I don’t use the word “miracle” often. But, I think it’s the best word to describe my change in vision post-surgery last week. As my current eye doctor described it, “It’s not that either of your eyes are that bad, it’s just that you wouldn’t usually find them on the same person.” Or in the words of my childhood eye doctor explaining why I needed my first eye surgery 40 years ago, “it’s as if one of your eyes is a circle and the other is a triangle.”
The recent surgery brought two immediate and dramatic changes. With the addition of bifocals last year (ah, the joys of aging) my eyes were tired, tired, tired – and I lived with a constant eye-strain headache. I awoke after the post-surgery nap, and the headache was gone. Poof. Vanished. I also gained depth perception. I had been told my brain was often using one eye at a time, but to actually experience the world with new depth was unexpected and, frankly, miraculous.
I didn’t know that I couldn’t see.
To shift from the literal to the metaphorical: At its best, a liberal arts education proffers similar results. As the influential 19th century French author Marcel Proust wrote, "The real voyage of discovery consists not in seeking new landscapes, but in having new eyes.” For me, reading “Letter from a Birmingham Jail” in my freshman English composition class launched such a voyage of discovery. Confronting the ongoing history of American racism through King’s letter, changed the way I saw my country and myself and continues to goad my lifelong journey to understand the ways religion intersects with oppression and justice.
My first public outing with my “new eyes” was CSU, Bakersfield’s Alumni Hall of Fame Gala where we recognize alumni whose accomplishments and careers have brought honor and distinction to the University.

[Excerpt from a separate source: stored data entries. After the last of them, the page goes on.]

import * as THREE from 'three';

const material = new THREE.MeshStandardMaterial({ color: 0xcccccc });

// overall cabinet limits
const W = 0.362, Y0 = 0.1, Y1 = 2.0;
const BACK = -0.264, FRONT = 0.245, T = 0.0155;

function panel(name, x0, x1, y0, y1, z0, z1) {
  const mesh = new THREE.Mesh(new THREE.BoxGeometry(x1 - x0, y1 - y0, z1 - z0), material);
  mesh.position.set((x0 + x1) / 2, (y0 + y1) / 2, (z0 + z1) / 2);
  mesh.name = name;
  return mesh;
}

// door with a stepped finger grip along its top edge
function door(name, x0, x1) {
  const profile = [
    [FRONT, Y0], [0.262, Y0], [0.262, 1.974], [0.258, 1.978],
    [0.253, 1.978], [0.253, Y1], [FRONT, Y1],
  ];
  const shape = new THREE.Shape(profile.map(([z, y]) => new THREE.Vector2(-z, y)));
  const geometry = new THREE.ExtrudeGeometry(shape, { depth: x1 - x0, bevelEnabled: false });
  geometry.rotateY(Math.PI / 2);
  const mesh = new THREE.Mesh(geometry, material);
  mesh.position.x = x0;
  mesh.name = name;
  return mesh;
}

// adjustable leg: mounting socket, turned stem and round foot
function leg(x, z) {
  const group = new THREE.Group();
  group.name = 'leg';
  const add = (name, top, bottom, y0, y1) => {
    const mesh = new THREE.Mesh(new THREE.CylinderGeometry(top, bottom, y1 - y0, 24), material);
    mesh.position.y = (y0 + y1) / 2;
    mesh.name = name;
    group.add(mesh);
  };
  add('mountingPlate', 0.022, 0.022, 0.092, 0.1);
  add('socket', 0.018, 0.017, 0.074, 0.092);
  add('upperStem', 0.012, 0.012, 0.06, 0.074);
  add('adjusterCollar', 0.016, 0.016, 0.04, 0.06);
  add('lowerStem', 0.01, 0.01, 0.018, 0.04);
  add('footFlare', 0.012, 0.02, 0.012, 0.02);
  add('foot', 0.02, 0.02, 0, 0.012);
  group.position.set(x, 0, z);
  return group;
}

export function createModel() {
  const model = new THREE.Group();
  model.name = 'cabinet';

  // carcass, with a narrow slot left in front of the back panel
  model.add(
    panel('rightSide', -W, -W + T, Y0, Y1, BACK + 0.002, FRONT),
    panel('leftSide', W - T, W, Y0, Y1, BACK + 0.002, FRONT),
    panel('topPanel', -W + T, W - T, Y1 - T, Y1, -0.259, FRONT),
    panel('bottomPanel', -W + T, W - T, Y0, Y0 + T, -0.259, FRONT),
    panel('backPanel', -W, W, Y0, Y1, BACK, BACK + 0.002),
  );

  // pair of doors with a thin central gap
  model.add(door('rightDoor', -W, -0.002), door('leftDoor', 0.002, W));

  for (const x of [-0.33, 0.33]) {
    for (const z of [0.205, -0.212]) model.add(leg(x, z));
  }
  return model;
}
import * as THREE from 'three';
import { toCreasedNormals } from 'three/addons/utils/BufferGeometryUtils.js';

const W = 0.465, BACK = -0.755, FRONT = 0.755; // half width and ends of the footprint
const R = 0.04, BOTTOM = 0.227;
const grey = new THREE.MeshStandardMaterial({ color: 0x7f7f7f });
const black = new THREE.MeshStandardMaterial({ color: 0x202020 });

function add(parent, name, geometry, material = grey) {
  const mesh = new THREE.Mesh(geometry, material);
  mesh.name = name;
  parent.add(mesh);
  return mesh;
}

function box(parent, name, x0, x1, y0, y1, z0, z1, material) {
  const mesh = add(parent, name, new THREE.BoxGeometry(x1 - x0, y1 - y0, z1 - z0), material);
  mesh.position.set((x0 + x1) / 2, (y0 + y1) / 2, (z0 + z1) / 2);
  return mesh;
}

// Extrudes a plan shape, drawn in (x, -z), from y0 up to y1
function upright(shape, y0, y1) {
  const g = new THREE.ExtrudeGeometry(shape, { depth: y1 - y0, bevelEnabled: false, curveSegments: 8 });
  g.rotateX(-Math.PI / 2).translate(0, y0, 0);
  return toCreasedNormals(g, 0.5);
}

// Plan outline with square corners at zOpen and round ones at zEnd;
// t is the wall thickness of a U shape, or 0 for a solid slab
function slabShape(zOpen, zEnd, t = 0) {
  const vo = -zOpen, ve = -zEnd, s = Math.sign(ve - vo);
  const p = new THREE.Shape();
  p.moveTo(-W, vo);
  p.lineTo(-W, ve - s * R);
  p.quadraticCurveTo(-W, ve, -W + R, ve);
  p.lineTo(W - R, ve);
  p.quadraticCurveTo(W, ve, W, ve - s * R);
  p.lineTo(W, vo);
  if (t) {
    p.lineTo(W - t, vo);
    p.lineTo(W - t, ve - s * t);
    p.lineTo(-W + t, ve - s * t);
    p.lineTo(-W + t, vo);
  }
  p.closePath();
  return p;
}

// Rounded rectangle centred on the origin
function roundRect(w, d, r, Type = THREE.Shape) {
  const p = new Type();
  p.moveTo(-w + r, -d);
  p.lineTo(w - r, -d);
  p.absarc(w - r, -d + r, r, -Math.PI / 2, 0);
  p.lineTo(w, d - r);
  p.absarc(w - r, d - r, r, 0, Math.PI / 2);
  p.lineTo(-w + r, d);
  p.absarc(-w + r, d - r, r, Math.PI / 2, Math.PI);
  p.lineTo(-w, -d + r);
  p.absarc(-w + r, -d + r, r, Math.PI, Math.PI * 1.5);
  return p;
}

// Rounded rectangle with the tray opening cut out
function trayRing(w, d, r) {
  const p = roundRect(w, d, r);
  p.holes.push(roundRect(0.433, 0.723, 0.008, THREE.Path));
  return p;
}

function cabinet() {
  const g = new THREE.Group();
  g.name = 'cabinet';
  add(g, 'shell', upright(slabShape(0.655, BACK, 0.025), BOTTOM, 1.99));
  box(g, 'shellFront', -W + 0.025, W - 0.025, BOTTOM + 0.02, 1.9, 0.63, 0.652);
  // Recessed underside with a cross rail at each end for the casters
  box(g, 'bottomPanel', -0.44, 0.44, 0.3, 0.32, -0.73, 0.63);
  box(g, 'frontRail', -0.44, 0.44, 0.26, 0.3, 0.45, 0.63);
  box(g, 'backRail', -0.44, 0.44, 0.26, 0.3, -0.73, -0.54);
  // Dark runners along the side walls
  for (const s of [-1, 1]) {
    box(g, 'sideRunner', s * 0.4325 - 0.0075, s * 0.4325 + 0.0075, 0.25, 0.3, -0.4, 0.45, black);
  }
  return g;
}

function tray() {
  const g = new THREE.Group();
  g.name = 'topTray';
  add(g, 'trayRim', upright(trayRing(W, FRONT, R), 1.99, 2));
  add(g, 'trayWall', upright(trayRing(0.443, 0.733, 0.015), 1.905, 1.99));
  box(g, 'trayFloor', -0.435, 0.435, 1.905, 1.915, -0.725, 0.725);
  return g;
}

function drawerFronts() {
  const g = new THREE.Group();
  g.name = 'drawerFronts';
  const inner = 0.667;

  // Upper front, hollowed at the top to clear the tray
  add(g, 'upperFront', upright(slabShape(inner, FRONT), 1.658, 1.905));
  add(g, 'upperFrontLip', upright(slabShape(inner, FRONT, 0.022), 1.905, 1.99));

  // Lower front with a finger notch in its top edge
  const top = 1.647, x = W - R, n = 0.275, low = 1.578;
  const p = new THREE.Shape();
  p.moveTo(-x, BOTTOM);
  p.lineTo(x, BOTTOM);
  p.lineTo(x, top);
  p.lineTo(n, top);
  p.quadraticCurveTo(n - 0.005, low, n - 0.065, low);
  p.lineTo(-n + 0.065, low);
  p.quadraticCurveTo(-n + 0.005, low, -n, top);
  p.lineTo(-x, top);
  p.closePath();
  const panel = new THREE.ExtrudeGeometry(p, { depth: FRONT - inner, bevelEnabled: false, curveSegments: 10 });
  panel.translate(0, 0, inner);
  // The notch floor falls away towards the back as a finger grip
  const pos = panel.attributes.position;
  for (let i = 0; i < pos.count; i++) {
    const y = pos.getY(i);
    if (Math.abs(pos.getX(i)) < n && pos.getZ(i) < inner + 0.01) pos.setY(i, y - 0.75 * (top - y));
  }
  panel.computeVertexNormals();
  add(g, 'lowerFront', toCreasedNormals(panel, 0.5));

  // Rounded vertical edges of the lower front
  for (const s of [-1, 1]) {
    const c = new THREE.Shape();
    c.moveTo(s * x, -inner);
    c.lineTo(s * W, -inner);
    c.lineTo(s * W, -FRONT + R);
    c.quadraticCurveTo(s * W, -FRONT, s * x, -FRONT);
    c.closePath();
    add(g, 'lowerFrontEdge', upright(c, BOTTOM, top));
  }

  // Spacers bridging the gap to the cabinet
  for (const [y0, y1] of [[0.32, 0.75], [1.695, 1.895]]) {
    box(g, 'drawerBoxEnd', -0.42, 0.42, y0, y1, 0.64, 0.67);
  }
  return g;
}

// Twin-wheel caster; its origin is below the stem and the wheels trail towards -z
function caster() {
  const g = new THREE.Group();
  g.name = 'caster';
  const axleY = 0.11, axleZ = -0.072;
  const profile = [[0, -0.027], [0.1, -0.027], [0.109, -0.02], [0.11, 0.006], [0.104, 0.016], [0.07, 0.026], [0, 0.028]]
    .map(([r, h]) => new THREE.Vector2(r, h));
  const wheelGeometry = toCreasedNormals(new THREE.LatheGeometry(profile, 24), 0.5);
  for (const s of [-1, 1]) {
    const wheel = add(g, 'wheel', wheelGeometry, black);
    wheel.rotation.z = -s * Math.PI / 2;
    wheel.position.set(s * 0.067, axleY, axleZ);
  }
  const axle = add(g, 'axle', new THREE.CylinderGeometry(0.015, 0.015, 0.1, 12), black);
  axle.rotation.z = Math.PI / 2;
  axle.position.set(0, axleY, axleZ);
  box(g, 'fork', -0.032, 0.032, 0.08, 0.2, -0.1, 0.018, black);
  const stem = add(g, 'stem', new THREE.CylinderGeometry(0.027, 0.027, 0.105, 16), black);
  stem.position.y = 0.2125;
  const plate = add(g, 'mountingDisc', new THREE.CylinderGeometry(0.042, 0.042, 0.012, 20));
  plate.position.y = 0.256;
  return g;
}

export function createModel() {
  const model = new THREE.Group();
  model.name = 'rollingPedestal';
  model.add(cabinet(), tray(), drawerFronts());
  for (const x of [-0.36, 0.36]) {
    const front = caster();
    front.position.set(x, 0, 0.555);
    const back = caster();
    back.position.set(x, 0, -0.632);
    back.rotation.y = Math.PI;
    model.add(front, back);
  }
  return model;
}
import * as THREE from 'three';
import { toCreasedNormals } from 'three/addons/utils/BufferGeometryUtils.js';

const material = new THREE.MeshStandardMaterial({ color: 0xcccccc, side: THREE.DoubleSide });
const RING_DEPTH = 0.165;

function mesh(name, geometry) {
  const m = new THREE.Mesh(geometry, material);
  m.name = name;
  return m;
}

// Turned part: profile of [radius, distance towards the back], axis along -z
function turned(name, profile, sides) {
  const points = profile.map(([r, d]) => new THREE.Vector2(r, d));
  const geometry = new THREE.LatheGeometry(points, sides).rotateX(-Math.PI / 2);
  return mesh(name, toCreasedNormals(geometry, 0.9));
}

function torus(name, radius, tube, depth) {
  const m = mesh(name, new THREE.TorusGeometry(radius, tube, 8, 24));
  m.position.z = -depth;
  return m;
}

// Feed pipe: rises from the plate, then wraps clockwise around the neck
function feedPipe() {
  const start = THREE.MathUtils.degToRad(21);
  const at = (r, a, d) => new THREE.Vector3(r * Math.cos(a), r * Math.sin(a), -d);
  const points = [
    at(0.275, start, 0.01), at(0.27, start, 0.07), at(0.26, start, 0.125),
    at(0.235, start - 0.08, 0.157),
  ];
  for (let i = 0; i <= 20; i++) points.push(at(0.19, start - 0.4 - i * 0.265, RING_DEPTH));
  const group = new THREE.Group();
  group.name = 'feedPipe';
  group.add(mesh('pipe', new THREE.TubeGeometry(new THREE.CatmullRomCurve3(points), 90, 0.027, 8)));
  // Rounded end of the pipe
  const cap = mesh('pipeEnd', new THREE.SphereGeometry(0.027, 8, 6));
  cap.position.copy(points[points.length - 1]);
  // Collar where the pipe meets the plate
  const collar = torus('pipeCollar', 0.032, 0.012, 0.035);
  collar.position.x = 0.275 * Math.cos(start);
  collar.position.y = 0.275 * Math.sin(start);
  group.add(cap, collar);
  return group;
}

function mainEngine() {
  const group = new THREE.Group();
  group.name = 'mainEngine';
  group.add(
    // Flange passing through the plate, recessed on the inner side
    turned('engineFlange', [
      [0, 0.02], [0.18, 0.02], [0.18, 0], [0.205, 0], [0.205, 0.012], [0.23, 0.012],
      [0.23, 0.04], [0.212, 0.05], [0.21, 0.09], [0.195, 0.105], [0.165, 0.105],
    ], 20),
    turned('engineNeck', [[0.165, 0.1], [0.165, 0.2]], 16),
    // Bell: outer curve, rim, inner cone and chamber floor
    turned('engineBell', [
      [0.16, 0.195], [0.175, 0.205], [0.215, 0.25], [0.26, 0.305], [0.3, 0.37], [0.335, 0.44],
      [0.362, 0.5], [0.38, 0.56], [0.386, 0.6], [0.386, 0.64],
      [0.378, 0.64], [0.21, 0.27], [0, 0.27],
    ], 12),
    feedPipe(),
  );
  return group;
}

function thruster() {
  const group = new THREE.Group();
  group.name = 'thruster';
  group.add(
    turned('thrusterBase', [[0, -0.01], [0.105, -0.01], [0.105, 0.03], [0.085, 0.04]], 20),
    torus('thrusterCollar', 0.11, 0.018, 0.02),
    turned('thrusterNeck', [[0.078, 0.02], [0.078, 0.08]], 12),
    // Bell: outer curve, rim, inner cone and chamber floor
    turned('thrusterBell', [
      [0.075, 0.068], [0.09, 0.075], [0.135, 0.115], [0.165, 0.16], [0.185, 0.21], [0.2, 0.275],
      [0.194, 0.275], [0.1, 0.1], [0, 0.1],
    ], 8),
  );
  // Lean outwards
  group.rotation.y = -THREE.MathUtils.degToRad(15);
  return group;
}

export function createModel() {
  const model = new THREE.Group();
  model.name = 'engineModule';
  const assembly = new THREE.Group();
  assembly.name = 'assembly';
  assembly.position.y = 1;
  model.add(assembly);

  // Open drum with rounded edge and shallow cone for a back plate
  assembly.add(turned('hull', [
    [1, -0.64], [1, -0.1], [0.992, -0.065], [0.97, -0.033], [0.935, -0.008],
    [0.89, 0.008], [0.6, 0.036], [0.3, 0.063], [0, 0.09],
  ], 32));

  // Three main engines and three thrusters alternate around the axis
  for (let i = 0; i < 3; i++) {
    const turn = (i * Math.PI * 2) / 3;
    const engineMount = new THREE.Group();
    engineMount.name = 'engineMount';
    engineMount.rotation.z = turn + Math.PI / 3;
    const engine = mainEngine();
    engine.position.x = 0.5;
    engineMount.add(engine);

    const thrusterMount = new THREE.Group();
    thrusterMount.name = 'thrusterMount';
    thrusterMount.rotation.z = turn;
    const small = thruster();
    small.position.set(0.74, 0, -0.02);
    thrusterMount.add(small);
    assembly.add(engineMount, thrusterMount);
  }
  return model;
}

Each recipient spoke eloquently of how CSU, Bakersfield changed how they saw themselves, their potential, and made possible their ability to make the contributions to their community for which they were honored.
This Friday, we will be honoring more recent graduates through The CSUB Alumni Rising Runner program. I look forward to moderating a conversation for our current undergraduates with the four honorees and particularly look forward to meeting Tyree Boyd-Pates, the Rising Runner selected by the Chairs Council of Arts and Humanities.
Tyree has recently blogged on his own encounter with King’s “Letter from a Birmingham Jail”, which is worth reading along with his interview for AHA on his experience at CSU, Bakersfield.
You may not be a Rising Runner or a member of the Alumni Hall of Fame (yet!), but you may also have a story of how your educational experience at CSU, Bakersfield gave you “new eyes,” so to speak. We’d love to hear from you. Post a reply, email us (firstname.lastname@example.org), and if you’re in town, come to the Homecoming BBQ this Saturday, February 25th, 2:30 p.m.-4:00 p.m. We will be at the Arts & Humanities tent near Science III.
We all have a perspective to share.
Dr. Robert Frakes
Dean of the School of Arts & Humanities